DATA FOR THE TASK Start Marker
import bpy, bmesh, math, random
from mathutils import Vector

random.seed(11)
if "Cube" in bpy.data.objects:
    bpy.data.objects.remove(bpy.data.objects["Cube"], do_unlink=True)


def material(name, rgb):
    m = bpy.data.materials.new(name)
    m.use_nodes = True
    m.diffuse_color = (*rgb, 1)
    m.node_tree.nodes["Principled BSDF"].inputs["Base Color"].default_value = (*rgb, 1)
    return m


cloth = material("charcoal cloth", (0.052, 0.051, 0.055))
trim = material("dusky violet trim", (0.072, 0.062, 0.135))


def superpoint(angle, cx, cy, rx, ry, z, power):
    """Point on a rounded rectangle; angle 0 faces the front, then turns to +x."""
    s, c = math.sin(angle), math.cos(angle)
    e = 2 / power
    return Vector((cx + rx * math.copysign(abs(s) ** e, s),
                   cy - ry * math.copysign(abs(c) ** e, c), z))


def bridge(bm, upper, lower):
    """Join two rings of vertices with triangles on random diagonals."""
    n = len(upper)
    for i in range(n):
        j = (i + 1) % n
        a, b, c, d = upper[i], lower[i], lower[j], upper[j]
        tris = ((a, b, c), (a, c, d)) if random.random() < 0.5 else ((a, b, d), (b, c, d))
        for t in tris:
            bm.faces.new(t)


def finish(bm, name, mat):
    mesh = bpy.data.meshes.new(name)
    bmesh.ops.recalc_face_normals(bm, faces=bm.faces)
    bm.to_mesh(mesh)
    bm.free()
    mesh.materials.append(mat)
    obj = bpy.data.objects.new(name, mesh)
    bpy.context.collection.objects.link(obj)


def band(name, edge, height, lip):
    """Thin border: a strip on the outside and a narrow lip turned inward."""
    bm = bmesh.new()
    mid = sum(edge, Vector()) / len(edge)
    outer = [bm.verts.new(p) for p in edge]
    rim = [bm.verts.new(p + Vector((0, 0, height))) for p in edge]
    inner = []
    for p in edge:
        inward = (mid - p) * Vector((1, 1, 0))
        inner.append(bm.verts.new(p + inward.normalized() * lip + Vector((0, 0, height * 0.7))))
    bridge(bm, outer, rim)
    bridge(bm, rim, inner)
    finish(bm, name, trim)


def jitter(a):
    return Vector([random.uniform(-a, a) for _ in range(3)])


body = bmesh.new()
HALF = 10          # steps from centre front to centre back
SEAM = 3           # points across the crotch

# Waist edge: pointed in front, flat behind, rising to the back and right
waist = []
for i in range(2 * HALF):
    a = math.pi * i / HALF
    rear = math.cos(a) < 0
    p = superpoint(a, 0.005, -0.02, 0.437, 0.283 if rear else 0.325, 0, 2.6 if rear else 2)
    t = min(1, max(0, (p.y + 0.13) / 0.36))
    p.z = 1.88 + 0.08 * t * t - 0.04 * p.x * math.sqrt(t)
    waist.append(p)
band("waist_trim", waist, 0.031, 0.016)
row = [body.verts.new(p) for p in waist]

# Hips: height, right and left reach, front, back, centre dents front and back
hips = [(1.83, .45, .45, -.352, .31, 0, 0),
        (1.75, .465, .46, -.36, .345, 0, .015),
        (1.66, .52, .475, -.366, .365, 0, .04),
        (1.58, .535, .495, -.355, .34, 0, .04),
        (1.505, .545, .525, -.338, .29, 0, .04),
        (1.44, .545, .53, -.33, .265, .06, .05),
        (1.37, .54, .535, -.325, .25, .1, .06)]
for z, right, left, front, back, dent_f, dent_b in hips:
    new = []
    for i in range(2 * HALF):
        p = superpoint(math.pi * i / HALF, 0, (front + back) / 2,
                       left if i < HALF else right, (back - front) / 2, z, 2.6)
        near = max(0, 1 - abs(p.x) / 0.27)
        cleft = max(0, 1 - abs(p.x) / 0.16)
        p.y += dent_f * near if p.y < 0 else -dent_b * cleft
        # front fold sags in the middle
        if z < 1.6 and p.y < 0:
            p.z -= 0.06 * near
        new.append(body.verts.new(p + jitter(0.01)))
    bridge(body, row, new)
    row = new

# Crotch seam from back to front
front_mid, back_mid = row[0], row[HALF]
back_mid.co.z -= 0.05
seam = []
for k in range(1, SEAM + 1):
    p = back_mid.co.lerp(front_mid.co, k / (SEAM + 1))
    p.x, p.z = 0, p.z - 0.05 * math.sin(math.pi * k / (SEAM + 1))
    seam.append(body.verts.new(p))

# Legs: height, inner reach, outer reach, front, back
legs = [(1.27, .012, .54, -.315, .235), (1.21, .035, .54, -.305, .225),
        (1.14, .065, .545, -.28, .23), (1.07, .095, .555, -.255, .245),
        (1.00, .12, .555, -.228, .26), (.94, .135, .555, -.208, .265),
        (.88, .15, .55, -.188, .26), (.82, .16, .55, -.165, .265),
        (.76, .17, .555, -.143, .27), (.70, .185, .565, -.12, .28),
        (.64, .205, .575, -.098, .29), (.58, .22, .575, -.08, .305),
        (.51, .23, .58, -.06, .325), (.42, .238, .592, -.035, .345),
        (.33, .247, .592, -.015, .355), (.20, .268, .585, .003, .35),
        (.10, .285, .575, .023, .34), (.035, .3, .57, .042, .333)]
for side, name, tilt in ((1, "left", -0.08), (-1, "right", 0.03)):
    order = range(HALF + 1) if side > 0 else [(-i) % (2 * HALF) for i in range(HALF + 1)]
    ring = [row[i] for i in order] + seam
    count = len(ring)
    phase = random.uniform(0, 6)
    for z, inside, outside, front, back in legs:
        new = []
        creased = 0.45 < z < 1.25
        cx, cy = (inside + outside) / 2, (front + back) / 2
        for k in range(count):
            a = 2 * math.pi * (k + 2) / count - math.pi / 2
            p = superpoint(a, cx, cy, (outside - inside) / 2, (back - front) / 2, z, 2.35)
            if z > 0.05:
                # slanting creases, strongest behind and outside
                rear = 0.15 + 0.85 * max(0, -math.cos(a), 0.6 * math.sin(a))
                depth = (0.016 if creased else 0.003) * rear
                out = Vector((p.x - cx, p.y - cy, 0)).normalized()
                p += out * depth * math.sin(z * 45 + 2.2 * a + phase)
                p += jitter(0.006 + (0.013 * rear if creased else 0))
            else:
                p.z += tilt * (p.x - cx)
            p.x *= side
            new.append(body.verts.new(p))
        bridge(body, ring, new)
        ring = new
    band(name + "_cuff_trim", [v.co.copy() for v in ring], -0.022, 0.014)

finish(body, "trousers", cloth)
DATA FOR THE TASK End Marker
▶ TASK GOAL: Reproduce all entries. Keep them exact.

▶ YOUR SOLUTION:
import bpy, bmesh, math, random
from mathutils import Vector

random.seed(11)
if "Cube" in bpy.data.objects:
    bpy.data.objects.remove(bpy.data.objects["Cube"], do_unlink=True)


def material(name, rgb):
    m = bpy.data.materials.new(name)
    m.use_nodes = True
    m.diffuse_color = (*rgb, 1)
    m.node_tree.nodes["Principled BSDF"].inputs["Base Color"].default_value = (*rgb, 1)
    return m


cloth = material("charcoal cloth", (0.052, 0.051, 0.055))
trim = material("dusky violet trim", (0.072, 0.062, 0.135))


def superpoint(angle, cx, cy, rx, ry, z, power):
    """Point on a rounded rectangle; angle 0 faces the front, then turns to +x."""
    s, c = math.sin(angle), math.cos(angle)
    e = 2 / power
    return Vector((cx + rx * math.copysign(abs(s) ** e, s),
                   cy - ry * math.copysign(abs(c) ** e, c), z))


def bridge(bm, upper, lower):
    """Join two rings of vertices with triangles on random diagonals."""
    n = len(upper)
    for i in range(n):
        j = (i + 1) % n
        a, b, c, d = upper[i], lower[i], lower[j], upper[j]
        tris = ((a, b, c), (a, c, d)) if random.random() < 0.5 else ((a, b, d), (b, c, d))
        for t in tris:
            bm.faces.new(t)


def finish(bm, name, mat):
    mesh = bpy.data.meshes.new(name)
    bmesh.ops.recalc_face_normals(bm, faces=bm.faces)
    bm.to_mesh(mesh)
    bm.free()
    mesh.materials.append(mat)
    obj = bpy.data.objects.new(name, mesh)
    bpy.context.collection.objects.link(obj)


def band(name, edge, height, lip):
    """Thin border: a strip on the outside and a narrow lip turned inward."""
    bm = bmesh.new()
    mid = sum(edge, Vector()) / len(edge)
    outer = [bm.verts.new(p) for p in edge]
    rim = [bm.verts.new(p + Vector((0, 0, height))) for p in edge]
    inner = []
    for p in edge:
        inward = (mid - p) * Vector((1, 1, 0))
        inner.append(bm.verts.new(p + inward.normalized() * lip + Vector((0, 0, height * 0.7))))
    bridge(bm, outer, rim)
    bridge(bm, rim, inner)
    finish(bm, name, trim)


def jitter(a):
    return Vector([random.uniform(-a, a) for _ in range(3)])


body = bmesh.new()
HALF = 10          # steps from centre front to centre back
SEAM = 3           # points across the crotch

# Waist edge: pointed in front, flat behind, rising to the back and right
waist = []
for i in range(2 * HALF):
    a = math.pi * i / HALF
    rear = math.cos(a) < 0
    p = superpoint(a, 0.005, -0.02, 0.437, 0.283 if rear else 0.325, 0, 2.6 if rear else 2)
    t = min(1, max(0, (p.y + 0.13) / 0.36))
    p.z = 1.88 + 0.08 * t * t - 0.04 * p.x * math.sqrt(t)
    waist.append(p)
band("waist_trim", waist, 0.031, 0.016)
row = [body.verts.new(p) for p in waist]

# Hips: height, right and left reach, front, back, centre dents front and back
hips = [(1.83, .45, .45, -.352, .31, 0, 0),
        (1.75, .465, .46, -.36, .345, 0, .015),
        (1.66, .52, .475, -.366, .365, 0, .04),
        (1.58, .535, .495, -.355, .34, 0, .04),
        (1.505, .545, .525, -.338, .29, 0, .04),
        (1.44, .545, .53, -.33, .265, .06, .05),
        (1.37, .54, .535, -.325, .25, .1, .06)]
for z, right, left, front, back, dent_f, dent_b in hips:
    new = []
    for i in range(2 * HALF):
        p = superpoint(math.pi * i / HALF, 0, (front + back) / 2,
                       left if i < HALF else right, (back - front) / 2, z, 2.6)
        near = max(0, 1 - abs(p.x) / 0.27)
        cleft = max(0, 1 - abs(p.x) / 0.16)
        p.y += dent_f * near if p.y < 0 else -dent_b * cleft
        # front fold sags in the middle
        if z < 1.6 and p.y < 0:
            p.z -= 0.06 * near
        new.append(body.verts.new(p + jitter(0.01)))
    bridge(body, row, new)
    row = new

# Crotch seam from back to front
front_mid, back_mid = row[0], row[HALF]
back_mid.co.z -= 0.05
seam = []
for k in range(1, SEAM + 1):
    p = back_mid.co.lerp(front_mid.co, k / (SEAM + 1))
    p.x, p.z = 0, p.z - 0.05 * math.sin(math.pi * k / (SEAM + 1))
    seam.append(body.verts.new(p))

# Legs: height, inner reach, outer reach, front, back
legs = [(1.27, .012, .54, -.315, .235), (1.21, .035, .54, -.305, .225),
        (1.14, .065, .545, -.28, .23), (1.07, .095, .555, -.255, .245),
        (1.00, .12, .555, -.228, .26), (.94, .135, .555, -.208, .265),
        (.88, .15, .55, -.188, .26), (.82, .16, .55, -.165, .265),
        (.76, .17, .555, -.143, .27), (.70, .185, .565, -.12, .28),
        (.64, .205, .575, -.098, .29), (.58, .22, .575, -.08, .305),
        (.51, .23, .58, -.06, .325), (.42, .238, .592, -.035, .345),
        (.33, .247, .592, -.015, .355), (.20, .268, .585, .003, .35),
        (.10, .285, .575, .023, .34), (.035, .3, .57, .042, .333)]
for side, name, tilt in ((1, "left", -0.08), (-1, "right", 0.03)):
    order = range(HALF + 1) if side > 0 else [(-i) % (2 * HALF) for i in range(HALF + 1)]
    ring = [row[i] for i in order] + seam
    count = len(ring)
    phase = random.uniform(0, 6)
    for z, inside, outside, front, back in legs:
        new = []
        creased = 0.45 < z < 1.25
        cx, cy = (inside + outside) / 2, (front + back) / 2
        for k in range(count):
            a = 2 * math.pi * (k + 2) / count - math.pi / 2
            p = superpoint(a, cx, cy, (outside - inside) / 2, (back - front) / 2, z, 2.35)
            if z > 0.05:
                # slanting creases, strongest behind and outside
                rear = 0.15 + 0.85 * max(0, -math.cos(a), 0.6 * math.sin(a))
                depth = (0.016 if creased else 0.003) * rear
                out = Vector((p.x - cx, p.y - cy, 0)).normalized()
                p += out * depth * math.sin(z * 45 + 2.2 * a + phase)
                p += jitter(0.006 + (0.013 * rear if creased else 0))
            else:
                p.z += tilt * (p.x - cx)
            p.x *= side
            new.append(body.verts.new(p))
        bridge(body, ring, new)
        ring = new
    band(name + "_cuff_trim", [v.co.copy() for v in ring], -0.022, 0.014)

finish(body, "trousers", cloth)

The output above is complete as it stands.